* **Data for analysis**:
______________________________
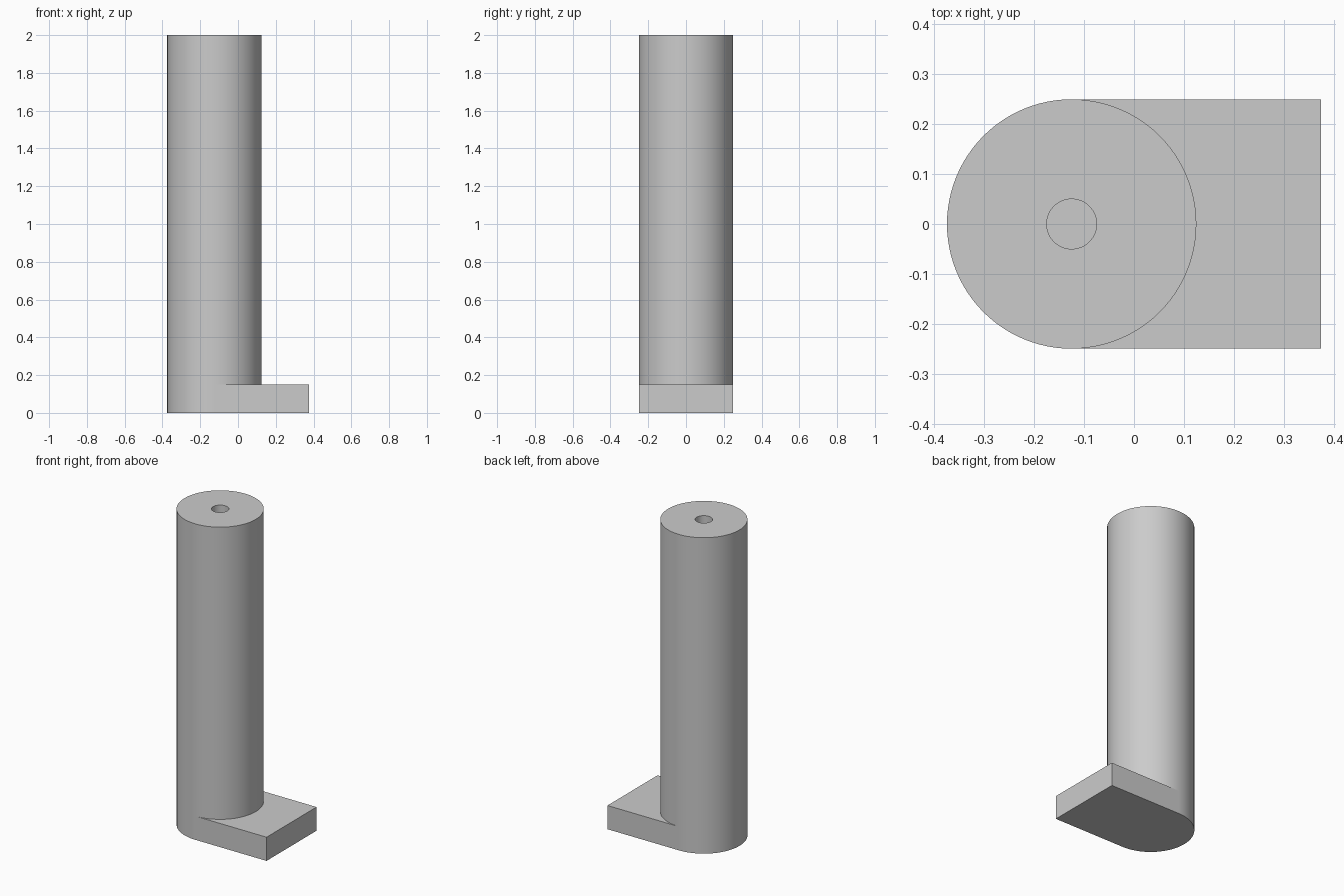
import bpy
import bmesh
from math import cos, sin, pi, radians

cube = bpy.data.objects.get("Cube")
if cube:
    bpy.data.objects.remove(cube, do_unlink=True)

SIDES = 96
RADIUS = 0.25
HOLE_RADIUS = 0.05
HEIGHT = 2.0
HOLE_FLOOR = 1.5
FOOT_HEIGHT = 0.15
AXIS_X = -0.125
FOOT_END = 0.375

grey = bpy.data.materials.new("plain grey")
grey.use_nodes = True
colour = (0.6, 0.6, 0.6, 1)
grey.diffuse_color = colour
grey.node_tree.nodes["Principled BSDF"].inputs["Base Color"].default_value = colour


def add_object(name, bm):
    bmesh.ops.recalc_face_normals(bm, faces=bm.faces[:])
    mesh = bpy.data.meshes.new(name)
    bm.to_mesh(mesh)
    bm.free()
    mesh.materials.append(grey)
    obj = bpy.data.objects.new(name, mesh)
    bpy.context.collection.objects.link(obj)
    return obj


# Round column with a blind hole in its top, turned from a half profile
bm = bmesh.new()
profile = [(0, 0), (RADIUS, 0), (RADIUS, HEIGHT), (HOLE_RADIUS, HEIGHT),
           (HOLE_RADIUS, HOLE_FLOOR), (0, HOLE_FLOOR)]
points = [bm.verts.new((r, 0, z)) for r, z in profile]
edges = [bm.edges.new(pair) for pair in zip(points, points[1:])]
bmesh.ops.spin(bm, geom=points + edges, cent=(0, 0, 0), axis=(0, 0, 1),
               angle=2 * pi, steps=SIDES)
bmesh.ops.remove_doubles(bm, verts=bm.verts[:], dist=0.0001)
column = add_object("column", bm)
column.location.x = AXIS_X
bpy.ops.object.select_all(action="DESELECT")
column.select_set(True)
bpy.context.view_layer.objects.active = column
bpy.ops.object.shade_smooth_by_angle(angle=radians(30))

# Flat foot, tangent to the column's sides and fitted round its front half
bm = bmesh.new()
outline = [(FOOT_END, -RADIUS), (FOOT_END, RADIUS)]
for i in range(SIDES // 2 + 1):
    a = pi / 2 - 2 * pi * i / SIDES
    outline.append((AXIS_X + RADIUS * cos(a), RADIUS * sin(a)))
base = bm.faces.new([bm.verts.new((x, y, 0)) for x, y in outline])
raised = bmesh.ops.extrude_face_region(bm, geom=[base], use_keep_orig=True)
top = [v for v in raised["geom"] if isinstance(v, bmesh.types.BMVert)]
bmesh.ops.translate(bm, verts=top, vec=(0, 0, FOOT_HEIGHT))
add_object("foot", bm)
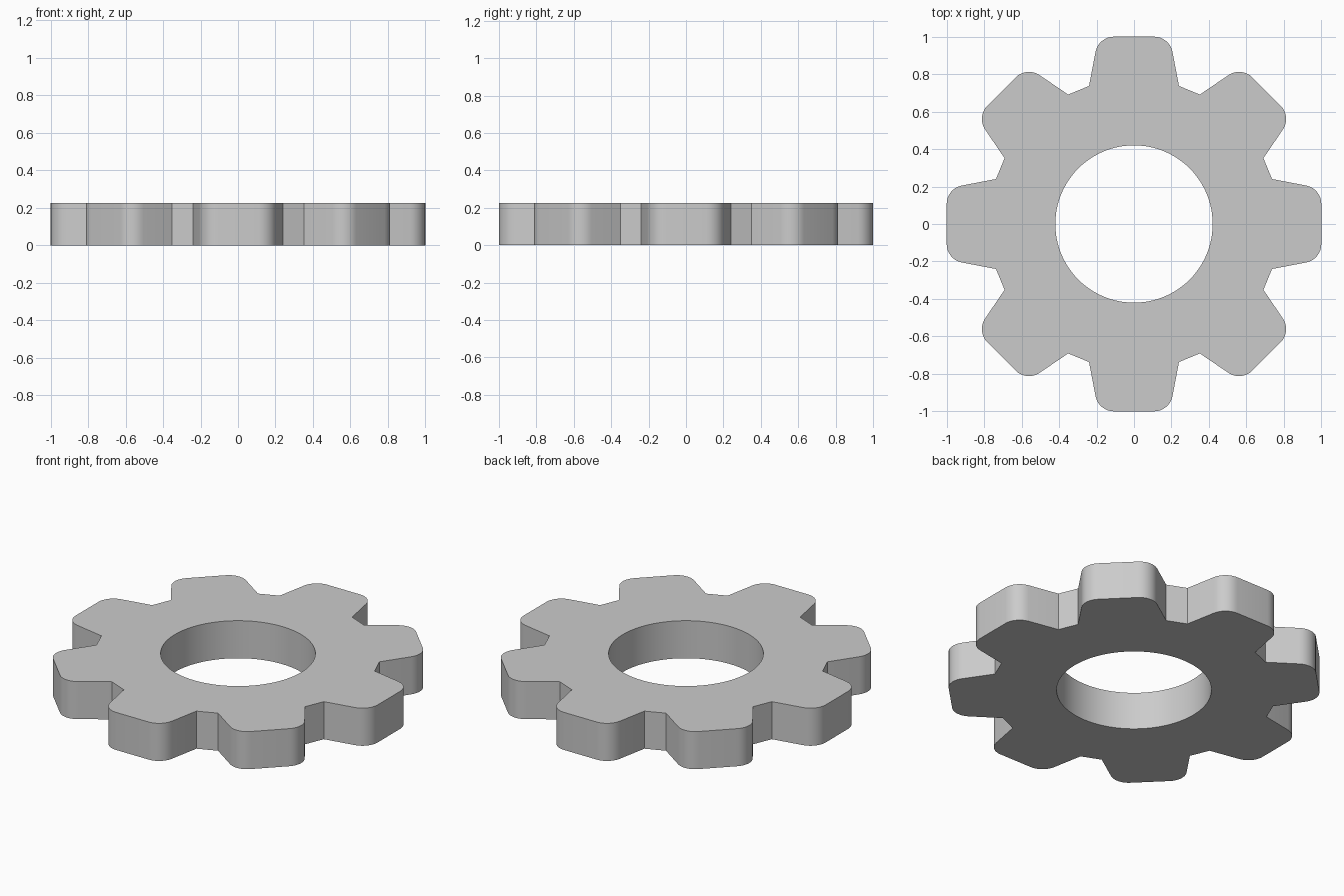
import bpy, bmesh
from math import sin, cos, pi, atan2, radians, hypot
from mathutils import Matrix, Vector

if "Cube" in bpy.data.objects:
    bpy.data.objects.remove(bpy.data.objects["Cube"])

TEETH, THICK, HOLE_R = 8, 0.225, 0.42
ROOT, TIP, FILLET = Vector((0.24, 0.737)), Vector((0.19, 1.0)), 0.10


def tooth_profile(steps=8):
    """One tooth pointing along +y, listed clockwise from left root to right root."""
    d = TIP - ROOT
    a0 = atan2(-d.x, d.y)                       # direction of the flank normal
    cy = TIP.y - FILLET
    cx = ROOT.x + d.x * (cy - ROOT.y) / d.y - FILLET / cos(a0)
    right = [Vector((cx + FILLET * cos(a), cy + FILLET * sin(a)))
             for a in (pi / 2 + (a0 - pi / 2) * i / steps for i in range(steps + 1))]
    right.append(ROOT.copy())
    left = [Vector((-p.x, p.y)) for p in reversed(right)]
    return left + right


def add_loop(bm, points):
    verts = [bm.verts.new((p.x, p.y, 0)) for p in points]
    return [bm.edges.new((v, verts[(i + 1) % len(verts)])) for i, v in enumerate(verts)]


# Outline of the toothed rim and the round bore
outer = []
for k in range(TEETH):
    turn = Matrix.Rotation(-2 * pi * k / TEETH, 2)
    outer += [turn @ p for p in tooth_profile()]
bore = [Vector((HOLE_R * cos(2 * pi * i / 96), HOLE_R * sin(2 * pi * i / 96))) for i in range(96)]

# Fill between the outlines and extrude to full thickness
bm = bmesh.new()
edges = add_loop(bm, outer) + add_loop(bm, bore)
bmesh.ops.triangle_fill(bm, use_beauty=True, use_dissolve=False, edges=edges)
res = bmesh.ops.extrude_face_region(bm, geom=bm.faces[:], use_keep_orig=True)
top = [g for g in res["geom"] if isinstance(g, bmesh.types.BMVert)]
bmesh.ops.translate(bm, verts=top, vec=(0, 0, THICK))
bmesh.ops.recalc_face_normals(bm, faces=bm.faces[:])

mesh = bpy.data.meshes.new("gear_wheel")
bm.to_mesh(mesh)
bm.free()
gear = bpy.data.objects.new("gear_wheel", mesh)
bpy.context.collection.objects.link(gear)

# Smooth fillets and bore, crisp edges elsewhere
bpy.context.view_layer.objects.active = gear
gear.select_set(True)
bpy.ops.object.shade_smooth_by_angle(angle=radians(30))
______________________________
* **Task details**:
Nothing may be altered when you restate the records, but every picture must be dropped.

* **Exercise output**:
import bpy
import bmesh
from math import cos, sin, pi, radians

cube = bpy.data.objects.get("Cube")
if cube:
    bpy.data.objects.remove(cube, do_unlink=True)

SIDES = 96
RADIUS = 0.25
HOLE_RADIUS = 0.05
HEIGHT = 2.0
HOLE_FLOOR = 1.5
FOOT_HEIGHT = 0.15
AXIS_X = -0.125
FOOT_END = 0.375

grey = bpy.data.materials.new("plain grey")
grey.use_nodes = True
colour = (0.6, 0.6, 0.6, 1)
grey.diffuse_color = colour
grey.node_tree.nodes["Principled BSDF"].inputs["Base Color"].default_value = colour


def add_object(name, bm):
    bmesh.ops.recalc_face_normals(bm, faces=bm.faces[:])
    mesh = bpy.data.meshes.new(name)
    bm.to_mesh(mesh)
    bm.free()
    mesh.materials.append(grey)
    obj = bpy.data.objects.new(name, mesh)
    bpy.context.collection.objects.link(obj)
    return obj


# Round column with a blind hole in its top, turned from a half profile
bm = bmesh.new()
profile = [(0, 0), (RADIUS, 0), (RADIUS, HEIGHT), (HOLE_RADIUS, HEIGHT),
           (HOLE_RADIUS, HOLE_FLOOR), (0, HOLE_FLOOR)]
points = [bm.verts.new((r, 0, z)) for r, z in profile]
edges = [bm.edges.new(pair) for pair in zip(points, points[1:])]
bmesh.ops.spin(bm, geom=points + edges, cent=(0, 0, 0), axis=(0, 0, 1),
               angle=2 * pi, steps=SIDES)
bmesh.ops.remove_doubles(bm, verts=bm.verts[:], dist=0.0001)
column = add_object("column", bm)
column.location.x = AXIS_X
bpy.ops.object.select_all(action="DESELECT")
column.select_set(True)
bpy.context.view_layer.objects.active = column
bpy.ops.object.shade_smooth_by_angle(angle=radians(30))

# Flat foot, tangent to the column's sides and fitted round its front half
bm = bmesh.new()
outline = [(FOOT_END, -RADIUS), (FOOT_END, RADIUS)]
for i in range(SIDES // 2 + 1):
    a = pi / 2 - 2 * pi * i / SIDES
    outline.append((AXIS_X + RADIUS * cos(a), RADIUS * sin(a)))
base = bm.faces.new([bm.verts.new((x, y, 0)) for x, y in outline])
raised = bmesh.ops.extrude_face_region(bm, geom=[base], use_keep_orig=True)
top = [v for v in raised["geom"] if isinstance(v, bmesh.types.BMVert)]
bmesh.ops.translate(bm, verts=top, vec=(0, 0, FOOT_HEIGHT))
add_object("foot", bm)
import bpy, bmesh
from math import sin, cos, pi, atan2, radians, hypot
from mathutils import Matrix, Vector

if "Cube" in bpy.data.objects:
    bpy.data.objects.remove(bpy.data.objects["Cube"])

TEETH, THICK, HOLE_R = 8, 0.225, 0.42
ROOT, TIP, FILLET = Vector((0.24, 0.737)), Vector((0.19, 1.0)), 0.10


def tooth_profile(steps=8):
    """One tooth pointing along +y, listed clockwise from left root to right root."""
    d = TIP - ROOT
    a0 = atan2(-d.x, d.y)                       # direction of the flank normal
    cy = TIP.y - FILLET
    cx = ROOT.x + d.x * (cy - ROOT.y) / d.y - FILLET / cos(a0)
    right = [Vector((cx + FILLET * cos(a), cy + FILLET * sin(a)))
             for a in (pi / 2 + (a0 - pi / 2) * i / steps for i in range(steps + 1))]
    right.append(ROOT.copy())
    left = [Vector((-p.x, p.y)) for p in reversed(right)]
    return left + right


def add_loop(bm, points):
    verts = [bm.verts.new((p.x, p.y, 0)) for p in points]
    return [bm.edges.new((v, verts[(i + 1) % len(verts)])) for i, v in enumerate(verts)]


# Outline of the toothed rim and the round bore
outer = []
for k in range(TEETH):
    turn = Matrix.Rotation(-2 * pi * k / TEETH, 2)
    outer += [turn @ p for p in tooth_profile()]
bore = [Vector((HOLE_R * cos(2 * pi * i / 96), HOLE_R * sin(2 * pi * i / 96))) for i in range(96)]

# Fill between the outlines and extrude to full thickness
bm = bmesh.new()
edges = add_loop(bm, outer) + add_loop(bm, bore)
bmesh.ops.triangle_fill(bm, use_beauty=True, use_dissolve=False, edges=edges)
res = bmesh.ops.extrude_face_region(bm, geom=bm.faces[:], use_keep_orig=True)
top = [g for g in res["geom"] if isinstance(g, bmesh.types.BMVert)]
bmesh.ops.translate(bm, verts=top, vec=(0, 0, THICK))
bmesh.ops.recalc_face_normals(bm, faces=bm.faces[:])

mesh = bpy.data.meshes.new("gear_wheel")
bm.to_mesh(mesh)
bm.free()
gear = bpy.data.objects.new("gear_wheel", mesh)
bpy.context.collection.objects.link(gear)

# Smooth fillets and bore, crisp edges elsewhere
bpy.context.view_layer.objects.active = gear
gear.select_set(True)
bpy.ops.object.shade_smooth_by_angle(angle=radians(30))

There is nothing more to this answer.